The search for a new planet is a key theme of The Music of the Spheres – allowing the writer to introduce a different and interesting scientific dimension to the story. An unusual, French menage a trois is the focus of the celestial search, and of a series of brutal murders. The two stories unravel together.
Redfern writes in amazing and convincing detail about life in London, and has a real sense of drama. As Jonathan Absey attempts to find the murderer of his daughter we are presented with a series of possible suspects – the corrupt priest, the love sick doctor, the strange, mute Englishman – all held together by the beauty of a young French exile and her dying brother, maddened by the drugs used to kill his pain.

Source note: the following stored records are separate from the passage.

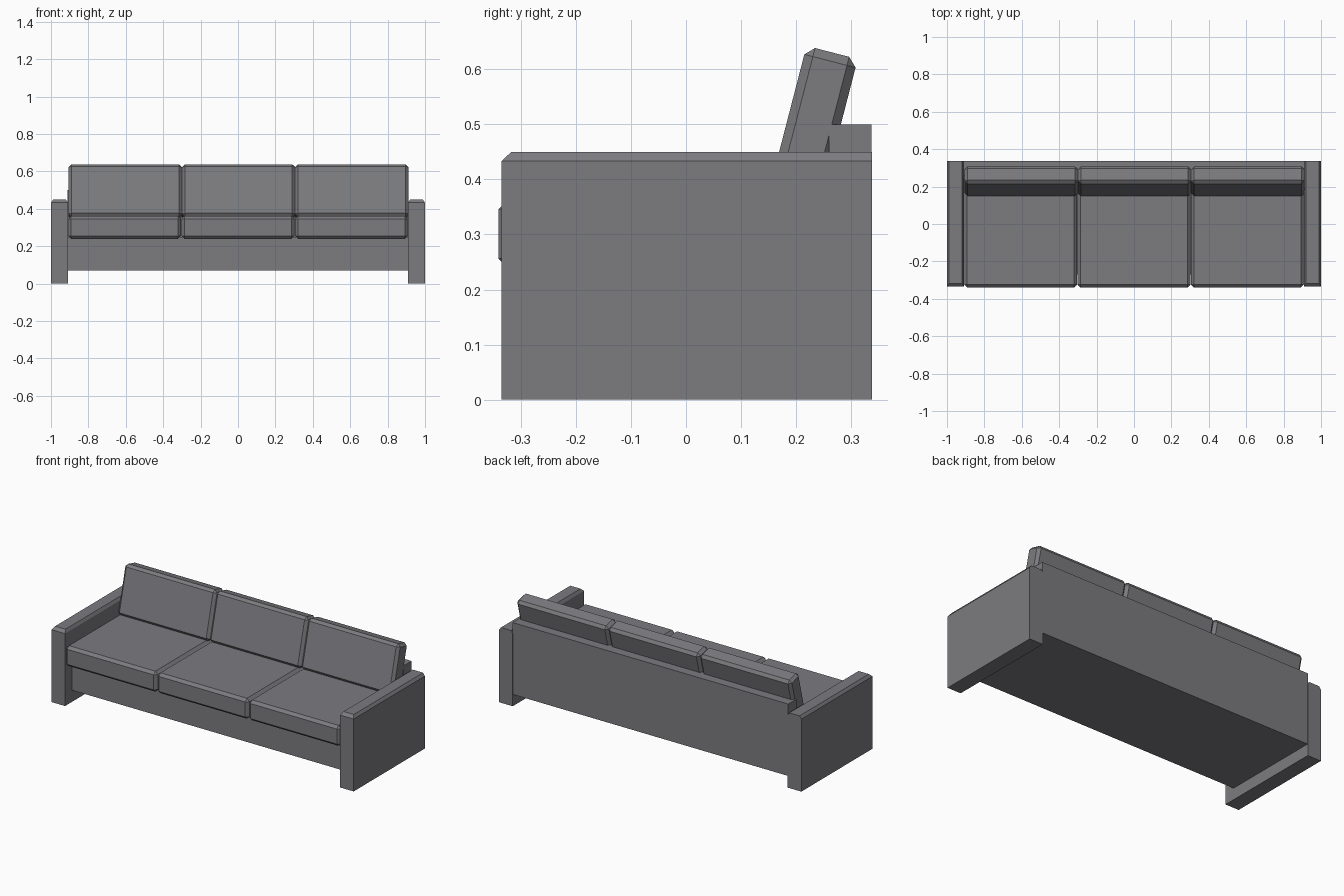
import bpy, bmesh, math
from mathutils import Matrix, Vector

if "Cube" in bpy.data.objects:
    bpy.data.objects.remove(bpy.data.objects["Cube"])

fabric = bpy.data.materials.new("grey fabric")
fabric.diffuse_color = (0.2, 0.197, 0.212, 1)
fabric.use_nodes = True
fabric.node_tree.nodes["Principled BSDF"].inputs["Base Color"].default_value = fabric.diffuse_color


def finish(bm, name):
    bmesh.ops.recalc_face_normals(bm, faces=bm.faces)
    me = bpy.data.meshes.new(name)
    bm.to_mesh(me)
    bm.free()
    me.materials.append(fabric)
    ob = bpy.data.objects.new(name, me)
    bpy.context.collection.objects.link(ob)
    return ob


def box(name, size, centre, bevel=0, tilt=0):
    bm = bmesh.new()
    bmesh.ops.create_cube(bm, size=1)
    bmesh.ops.scale(bm, vec=Vector(size), verts=bm.verts)
    if bevel:
        bmesh.ops.bevel(bm, geom=bm.edges[:], offset=bevel, segments=1,
                        affect='EDGES', profile=0.5)
    bm.transform(Matrix.Translation(centre) @ Matrix.Rotation(tilt, 4, 'X'))
    return finish(bm, name)


def arm(name, side):
    # straight block with a chamfered top on the front and both long edges
    rings = [(0.91, 1.0, -0.335, 0.0), (0.91, 1.0, -0.335, 0.433),
             (0.92, 0.988, -0.317, 0.45)]
    back = 0.338
    bm = bmesh.new()
    loops = []
    for x0, x1, y0, z in rings:
        loops.append([bm.verts.new((side * x, y, z)) for x, y in
                      ((x0, y0), (x1, y0), (x1, back), (x0, back))])
    for a, b in zip(loops, loops[1:]):
        for i in range(4):
            j = (i + 1) % 4
            bm.faces.new((a[i], a[j], b[j], b[i]))
    bm.faces.new(loops[0])
    bm.faces.new(loops[-1])
    finish(bm, name)


# arms
arm("left_arm", -1)
arm("right_arm", 1)

# recessed base and back panel
box("base", (1.82, 0.53, 0.18), (0, -0.005, 0.16))
box("back_panel", (1.825, 0.077, 0.43), (0, 0.2985, 0.285))

# seat and back cushions
for i in (-1, 0, 1):
    x = i * 0.606
    box(f"seat_cushion_{i + 2}", (0.604, 0.595, 0.122), (x, -0.0425, 0.301), 0.016)
    box(f"back_cushion_{i + 2}", (0.606, 0.096, 0.29), (x + 0.003, 0.229, 0.49),
        0.016, math.radians(-14.5))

The Music of the Spheres was an enjoyable read, and I cruised on to the end very quickly. In essence it’s a melodrama – ending in flames and death, filled with anguish and pain, replete with sex and violence. If that’s what you like, go for it!